Food wastage can be prevented right from the farm. If you’re a farmer or have a small portion where you grow your own food, you need some food growing tips. Always pay attention to the effects of weather on your crops.
How you plant your crops is a contributing factor. Do the seeds go deep enough into the soil and are they protected from the elements of the weather? Not digging deep enough into the ground exposes them to high temperatures and insufficient nutrients.
During harvest time, ensure you use improved harvesting processes to reduce the time your crops are exposed to high temperatures. With the rapid advances in agriculture today, you can invest in the latest harvesting equipment like hoss garden seeders that are going to make your job a lot easier! You can learn more about hoss seeders directly from Easy Digging experts.

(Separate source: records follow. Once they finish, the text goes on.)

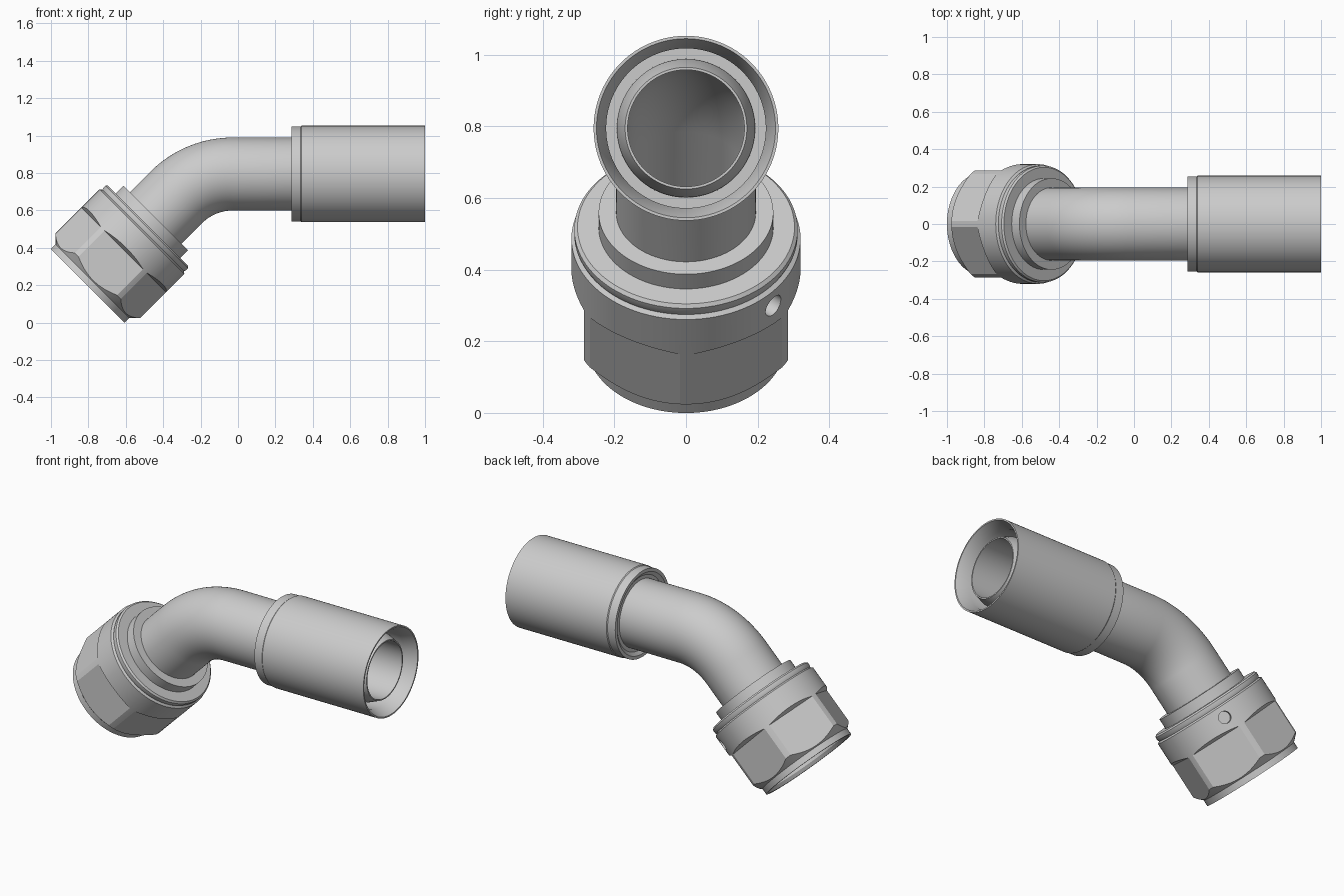
import bpy, bmesh, math
from mathutils import Vector

if "Cube" in bpy.data.objects:
    bpy.data.objects.remove(bpy.data.objects["Cube"])

AXIS_Z, BEND_X, BEND_R = 0.795, -0.027, 0.43
NUT_END = Vector((-0.803, 0, 0.197))
A45 = math.radians(45)
Y = Vector((0, 1, 0))


def frame(a):
    return Vector((math.cos(a), 0, math.sin(a))), Vector((-math.sin(a), 0, math.cos(a)))


def along_nut(s, r):
    """Station on the slanted nut axis."""
    return NUT_END + frame(A45)[0] * s, A45, r


def along_x(x, r):
    """Station on the horizontal tube axis."""
    return Vector((x, 0, AXIS_Z)), 0.0, r


def bend(r, steps=24):
    c = Vector((BEND_X, 0, AXIS_Z - BEND_R))
    angles = [A45 * (1 - i / steps) for i in range(steps + 1)]
    return [(c + frame(a)[1] * BEND_R, a, r) for a in angles]


def smooth(ob):
    bpy.ops.object.select_all(action='DESELECT')
    ob.select_set(True)
    bpy.context.view_layer.objects.active = ob
    bpy.ops.object.shade_smooth_by_angle(angle=math.radians(25))


def loft(name, stations, n=96, closed=True):
    """Skin rings; closed loops the wall back on itself, otherwise ends are capped."""
    bm = bmesh.new()
    rings = []
    for pos, a, r in stations:
        w = frame(a)[1]
        rings.append([bm.verts.new(pos + (w * math.cos(t) + Y * math.sin(t)) * r)
                      for t in (2 * math.pi * k / n for k in range(n))])
    for i in range(len(rings) if closed else len(rings) - 1):
        p, q = rings[i], rings[(i + 1) % len(rings)]
        for k in range(n):
            m = (k + 1) % n
            bm.faces.new((p[k], p[m], q[m], q[k]))
    if not closed:
        bm.faces.new(rings[0])
        bm.faces.new(rings[-1])
    bmesh.ops.recalc_face_normals(bm, faces=bm.faces)
    me = bpy.data.meshes.new(name)
    bm.to_mesh(me)
    bm.free()
    ob = bpy.data.objects.new(name, me)
    bpy.context.collection.objects.link(ob)
    return ob


def boolean(ob, cutter, op):
    mod = ob.modifiers.new("cut", 'BOOLEAN')
    mod.object, mod.operation, mod.solver = cutter, op, 'EXACT'
    bpy.context.view_layer.objects.active = ob
    bpy.ops.object.modifier_apply(modifier=mod.name)
    bpy.data.objects.remove(cutter)


# Bent tube: outer wall, tapered nose, then bore back to the nut end
tube = loft("bent_tube",
            [along_nut(0.16, 0.225), along_nut(0.28, 0.225), along_nut(0.30, 0.195)] + bend(0.195)
            + [along_x(0.90, 0.193), along_x(0.96, 0.17), along_x(0.96, 0.163)]
            + bend(0.163)[::-1] + [along_nut(0.16, 0.163)])
smooth(tube)

# Retaining ring between tube and nut
smooth(loft("retaining_ring", [along_nut(s, r) for s, r in
            [(0.42, 0.19), (0.42, 0.244), (0.513, 0.244), (0.513, 0.19)]]))

# Crimp sleeve with flared mouth and deep annular pocket
smooth(loft("crimp_sleeve", [along_x(x, r) for x, r in
            [(0.30, 0.19), (0.30, 0.215), (0.285, 0.235), (0.285, 0.254), (0.335, 0.254),
             (0.34, 0.258), (1.0, 0.258), (1.0, 0.25), (0.93, 0.223), (0.42, 0.223), (0.42, 0.19)]]))

# Swivel nut: turned body with six milled flats
nut = loft("swivel_nut", [along_nut(s, r) for s, r in
           [(0, 0.279), (0.035, 0.279), (0.075, 0.32), (0.41, 0.32), (0.418, 0.308),
            (0.428, 0.312), (0.446, 0.312), (0.455, 0.303), (0.455, 0.21), (0.32, 0.21),
            (0.28, 0.25), (0.02, 0.25), (0, 0.262)]])
flats = loft("flats_cutter", [along_nut(s, r) for s, r in
             [(-0.1, 0.329), (0.272, 0.329), (0.31, 0.42), (0.6, 0.42)]], n=6, closed=False)
boolean(nut, flats, 'INTERSECT')

# Small drilled hole on one side of the collar
a = math.radians(50)
radial = -frame(A45)[1] * math.cos(a) + Y * math.sin(a)
bm = bmesh.new()
bmesh.ops.create_cone(bm, cap_ends=True, segments=32, radius1=0.033, radius2=0.033, depth=0.1)
me = bpy.data.meshes.new("hole_cutter")
bm.to_mesh(me)
bm.free()
hole = bpy.data.objects.new("hole_cutter", me)
bpy.context.collection.objects.link(hole)
hole.rotation_euler = radial.to_track_quat('Z', 'Y').to_euler()
hole.location = along_nut(0.35, 0)[0] + radial * 0.335
bpy.context.view_layer.update()
boolean(nut, hole, 'DIFFERENCE')
smooth(nut)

This especially applies to fruits like fresh berries. Swishing them in a vinegar solution extends their lifestyle by up to two weeks. The procedure helps to get rid of harmful bacteria that live on the surface of the fruits.
For the best results, mix one part of vinegar with ten parts of water. Swirl the berries around in the solution, drain, rinse, and safely put them away in the fridge.
As for your salad leaves, consider giving them an ice-cold bath before storing them. If they’re wilting, swashing them in a bowl of icy water will provide them with a new lease of life.
Make Foil Your Friend
If you want your celery to last longer, wrap the stalks tightly in foil before putting them in the fridge. This will extend their life for up to 4 weeks. The foil does a near-perfect job of keeping oxygen away while holding moisture in the stalks.
However, avoid using foil for acidic foods like tomatoes as they can react with the metal. Besides, it’s not recommended to use foil to store leftovers.
Food wastage is costly to the world, yet it can be prevented. Food that goes bad due to high temperatures can be preserved to keep it fresher for longer. Avoiding the danger zone, especially for cooked foods, is one way to go about it.
Food preservation can also be done right from the farms. Make use of tools and equipment that will reduce exposure of your crops to harmful weather conditions.